What is Quality Management? According to Cherry and Jacob in the Book Contemporary Nursing: Issues Trends and Management 5th Edition, “Quality Management is the philosophic framework for managing organizations that recognize quality is determined by customer needs and expectations, attention is paid to how the work is done, with an emphasis on involving people who best understand the detail of the work practices with which they are involved. Healthcare Quality Management is specifically related to the quality of health services provided.” What does this mean for us as nurses in a time where Quality Management and Evidenced Based Nursing Practice is so deeply emphasized. What brought us to this current trend as a profession of health care? Is quality truly evident in the Health Care Profession today? Who are the regulatory agencies involved in Quality Healthcare Management? What role do regulatory agencies try to ensure this quality management revolution? What role does process improvement play in improving quality and ensuring patient safety? How can we as nurses ensure quality care and management for our clients? These are all questions that we hope to provide further insight on.

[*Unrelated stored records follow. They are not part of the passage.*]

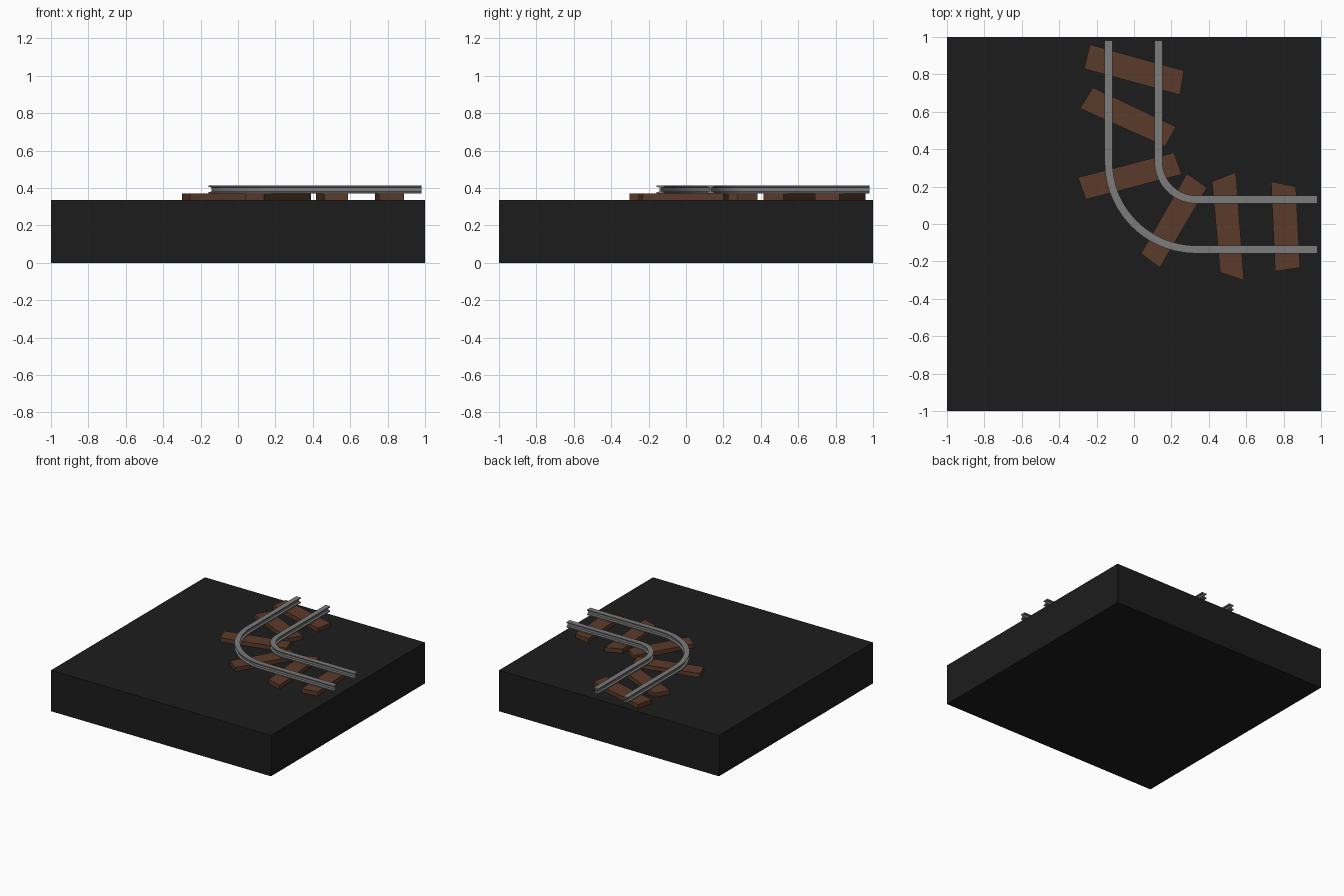
import bpy, bmesh, math

if "Cube" in bpy.data.objects:
    bpy.data.objects.remove(bpy.data.objects["Cube"])

BASE_TOP, TIE_TOP, RAIL_TOP = 0.336, 0.370, 0.414


def material(name, rgb):
    m = bpy.data.materials.new(name)
    m.diffuse_color = (*rgb, 1)
    m.use_nodes = True
    m.node_tree.nodes["Principled BSDF"].inputs["Base Color"].default_value = m.diffuse_color
    return m


def finish(bm, name, mat):
    bmesh.ops.recalc_face_normals(bm, faces=bm.faces)
    me = bpy.data.meshes.new(name)
    bm.to_mesh(me)
    bm.free()
    me.materials.append(mat)
    ob = bpy.data.objects.new(name, me)
    bpy.context.collection.objects.link(ob)
    return ob


def prism(name, outline, z0, z1, mat):
    bm = bmesh.new()
    face = bm.faces.new([bm.verts.new((x, y, z0)) for x, y in outline])
    ext = bmesh.ops.extrude_face_region(bm, geom=[face])
    top = [v for v in ext["geom"] if isinstance(v, bmesh.types.BMVert)]
    bmesh.ops.translate(bm, verts=top, vec=(0, 0, z1 - z0))
    return finish(bm, name, mat)


def rail(name, radius, mat, center=0.332, end=0.98, steps=20):
    # path as (point, outward side direction): straight, quarter bend, straight
    path = [((center - radius, end), (-1, 0))]
    for i in range(steps + 1):
        a = math.pi + math.pi / 2 * i / steps
        d = (math.cos(a), math.sin(a))
        path.append(((center + radius * d[0], center + radius * d[1]), d))
    path.append(((end, center - radius), (0, -1)))
    # I-beam cross-section: offset from path, height
    w, web, t = 0.021, 0.006, 0.008
    lo, hi = TIE_TOP, RAIL_TOP
    half = [(w, lo), (w, lo + t), (web, lo + t + 0.003),
            (web, hi - t - 0.003), (w, hi - t), (w, hi)]
    section = half + [(-x, z) for x, z in reversed(half)]
    bm = bmesh.new()
    rings = [[bm.verts.new((p[0] + d[0] * s, p[1] + d[1] * s, z))
              for s, z in section] for p, d in path]
    n = len(section)
    for a, b in zip(rings, rings[1:]):
        for i in range(n):
            j = (i + 1) % n
            bm.faces.new((a[i], a[j], b[j], b[i]))
    bm.faces.new(rings[0])
    bm.faces.new(rings[-1])
    ob = finish(bm, name, mat)
    bpy.ops.object.select_all(action='DESELECT')
    ob.select_set(True)
    bpy.context.view_layer.objects.active = ob
    bpy.ops.object.shade_smooth_by_angle(angle=math.radians(30))


black = material("dark_ground", (0.012, 0.012, 0.012))
wood = material("brown_wood", (0.105, 0.043, 0.023))
steel = material("grey_steel", (0.2, 0.2, 0.2))

# ground slab
prism("ground_slab", [(-1, -1), (1, -1), (1, 1), (-1, 1)], 0, BASE_TOP, black)

# crooked wooden ties
ties = [
    [(-.235, .96), (.267, .82), (.246, .69), (-.267, .83)],
    [(-.219, .73), (.225, .52), (.166, .414), (-.289, .618)],
    [(-.30, .249), (.214, .382), (.255, .265), (-.257, .131)],
    [(.283, .27), (.39, .195), (.139, -.233), (.037, -.158)],
    [(.417, .227), (.545, .278), (.588, -.302), (.46, -.259)],
    [(.733, .227), (.866, .2), (.888, -.233), (.754, -.254)],
]
for k, corners in enumerate(ties):
    prism(f"wooden_tie_{k + 1}", corners, BASE_TOP, TIE_TOP, wood)

# curved rails
rail("outer_rail", 0.468, steel)
rail("inner_rail", 0.201, steel)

What is quality healthcare? The Institute of Medicine defines healthcare quality as the extent to which health services provided to individuals and patient populations improves the desired health outcomes. The care should be based on the strongest clinical evidence as we know it, Evidence Based Practice. This care should be provided in a technologically and culturally competent manner with strong communication skills and shared decision making. This puts the burden of quality on the profession as a whole not on just a few individuals. The sum of quality is by definition, an attitude or orientation that permeates an organization and the ways in which the organization performs its internal and external business. Organizations dedicated to quality are no better than the sum of their parts. Without individual perseverance for excellence and a continued dedication to quality improvement on a person by person basis, the idea of quality falls to the wayside (Pelletier and Beaudin, PhD. National Association for Healthcare Quality, 2008, p.3)
What events have led to the current trend calling for quality healthcare? In 2000 a report by the National Academy of Science’s Institute of Medicine called, To Err is Human: Building a Safer Health System. This report noted that nearly 98,000 deaths occurred as a direct result of medical errors. Some of the contributing factors to poor quality of care included: Overuse of expensive invasive technology, Underuse of inexpensive care services, and Error prone implementation of care that could harm patients and waste money. (Cherry and Jacob, 2008, pg. 445)
The report provoked a quality chasm report by the Institute of medicine called, Crossing the Quality Chasm: A New Health system for the 21st Century. The results of this were quite...